The Anger in Ernest and Ernestine: Mad Fun

the anger in ernest and ernestine. Chocolate Moose Theatre the anger in ernest and ernestine. Chocolate Moose Theatre

Chocolate Moose Theatre Co. goes for the jugular with this comedy about a young, urban couple that moves into a basement apartment. Initially professing undying love with near-sickening coos of “sweetie,” things go wrong immediately. The furnace acts up and a frenzied attempt to fix it showcases that Ernest and Ernestine’s approaches to life are discordant. Over a series of vignettes, we see Ernest (Andrew Cameron) and Ernestine’s (Alina Gotcherian) apartment transform from a nest for love birds to a ring for a cock fight.

Law and the team do a fantastic job with this play. Though one could focus on the deeper meaning of relationships, gender-differences, or anger, Law is wise to focus on the comedy and characters. In doing so, scene after scene remains strong and the laughs never stop. Gotcherian flits around like a hummingbird, her eyebrows and hair a reflection of her shallow, erratic artistic passions. She picks herself up and remakes herself after every ruffle, smoothing her hair, dance-hopping her way around the room and winding Ernest up. Cameron is a shade of hipster with a hidden wild side that is masked by his Scout-taught love for rules and order. He holds it together until the dam bursts, crushing Ernestine every time.

Initially, it’s not clear what brings Ernest and Ernestine together.

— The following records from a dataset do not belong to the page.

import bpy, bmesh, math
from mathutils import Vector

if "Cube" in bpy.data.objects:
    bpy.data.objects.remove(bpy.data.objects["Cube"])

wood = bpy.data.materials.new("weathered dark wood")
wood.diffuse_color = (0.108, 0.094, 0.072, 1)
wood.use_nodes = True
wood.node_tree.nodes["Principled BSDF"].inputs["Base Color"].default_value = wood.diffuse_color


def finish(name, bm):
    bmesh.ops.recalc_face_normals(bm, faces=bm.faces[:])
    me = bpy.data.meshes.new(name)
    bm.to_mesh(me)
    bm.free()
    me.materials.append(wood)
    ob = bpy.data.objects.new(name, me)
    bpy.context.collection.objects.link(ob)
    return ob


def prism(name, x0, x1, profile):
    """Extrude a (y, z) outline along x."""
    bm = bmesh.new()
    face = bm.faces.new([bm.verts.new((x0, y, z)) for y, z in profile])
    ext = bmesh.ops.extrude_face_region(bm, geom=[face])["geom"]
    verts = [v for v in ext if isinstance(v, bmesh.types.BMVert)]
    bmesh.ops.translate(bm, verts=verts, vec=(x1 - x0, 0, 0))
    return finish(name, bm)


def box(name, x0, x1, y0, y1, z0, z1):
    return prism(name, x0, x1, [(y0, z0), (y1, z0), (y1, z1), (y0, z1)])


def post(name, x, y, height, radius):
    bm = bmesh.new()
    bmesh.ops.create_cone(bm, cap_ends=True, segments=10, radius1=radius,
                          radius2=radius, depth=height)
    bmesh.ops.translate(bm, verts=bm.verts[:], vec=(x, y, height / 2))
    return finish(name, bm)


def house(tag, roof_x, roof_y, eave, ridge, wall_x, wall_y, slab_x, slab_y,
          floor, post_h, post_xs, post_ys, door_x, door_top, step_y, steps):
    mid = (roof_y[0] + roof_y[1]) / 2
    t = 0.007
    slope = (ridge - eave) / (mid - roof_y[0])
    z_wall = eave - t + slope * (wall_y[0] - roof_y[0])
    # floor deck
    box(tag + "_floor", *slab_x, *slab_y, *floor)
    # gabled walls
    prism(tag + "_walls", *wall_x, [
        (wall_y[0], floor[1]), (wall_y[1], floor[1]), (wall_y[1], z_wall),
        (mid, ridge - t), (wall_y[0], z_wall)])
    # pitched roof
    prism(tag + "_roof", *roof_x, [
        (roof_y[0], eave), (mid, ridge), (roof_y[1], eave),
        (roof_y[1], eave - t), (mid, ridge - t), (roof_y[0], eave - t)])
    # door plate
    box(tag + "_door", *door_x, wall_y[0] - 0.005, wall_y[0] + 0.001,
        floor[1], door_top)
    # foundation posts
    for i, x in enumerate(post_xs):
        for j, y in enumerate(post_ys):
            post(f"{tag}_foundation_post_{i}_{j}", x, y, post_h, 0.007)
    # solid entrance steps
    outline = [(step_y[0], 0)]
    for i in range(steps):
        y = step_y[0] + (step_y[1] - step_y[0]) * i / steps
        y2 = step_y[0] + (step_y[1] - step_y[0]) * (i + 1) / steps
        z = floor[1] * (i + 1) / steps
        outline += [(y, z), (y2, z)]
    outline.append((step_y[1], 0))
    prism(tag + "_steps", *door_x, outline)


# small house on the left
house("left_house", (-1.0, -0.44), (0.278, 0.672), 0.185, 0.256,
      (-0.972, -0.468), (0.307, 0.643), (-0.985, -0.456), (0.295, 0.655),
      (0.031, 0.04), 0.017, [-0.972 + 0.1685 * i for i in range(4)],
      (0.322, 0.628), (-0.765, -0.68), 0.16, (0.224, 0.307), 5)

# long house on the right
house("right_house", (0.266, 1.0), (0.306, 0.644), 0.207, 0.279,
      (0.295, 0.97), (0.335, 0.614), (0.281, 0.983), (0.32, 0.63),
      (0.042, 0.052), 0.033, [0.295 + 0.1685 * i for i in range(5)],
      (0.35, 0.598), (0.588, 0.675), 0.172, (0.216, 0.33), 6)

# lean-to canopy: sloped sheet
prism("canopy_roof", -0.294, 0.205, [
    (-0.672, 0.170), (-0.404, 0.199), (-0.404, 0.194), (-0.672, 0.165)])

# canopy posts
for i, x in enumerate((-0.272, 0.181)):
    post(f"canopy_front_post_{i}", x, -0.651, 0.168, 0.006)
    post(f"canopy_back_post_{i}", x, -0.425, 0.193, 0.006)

They aren’t quite “opposites attract” or “oil and water.” They seem to know so little about each other when they move in. Director Martin Law finds subtle ways to build their connection, whether it’s the speed with which Ernest races after Ernestine when she leaves following a fight, a glance exchanged, or even the fact both have overlapping quirks about placing objects. As we find out, of course, the two seem to get off on being angry (and making animal noises), but I attribute the illusion of their commonality primarily to the skill of the director and the cast.

There are so many great moments in this play, it’s hard to focus on a favorite. The scenes without words were poetry in motion, especially a sequence of three breakfasts in which Cameron transforms a cereal box into a fortress wall to protect himself from Gotcherian’s morning tornado. Another great scene has Cameron recount a big day at the fish store (a guppy gives birth) while Gotcherian melts down in her boredom and anxiety while she waits over six hours for him. Gotcherian kills it when she responds to a nasty greeting by slithering to Cameron in mock deference.

One last thing… I spent a good deal of this play wondering if I was seeing the proverbial Checkovian-gun (in this case, a hammer) that makes its appearance in the first scene. To find out, you’ll have to check out the Anger in Ernest and Ernestine for yourself.

The Anger in Ernest and Ernestine is at the Mainline Theatre (3997 St. Laurent) from January 22-25 at 8 p.m. $12/16.

About Rachel Levine

Rachel Levine is the big cheese around here. Contact: Website | More Posts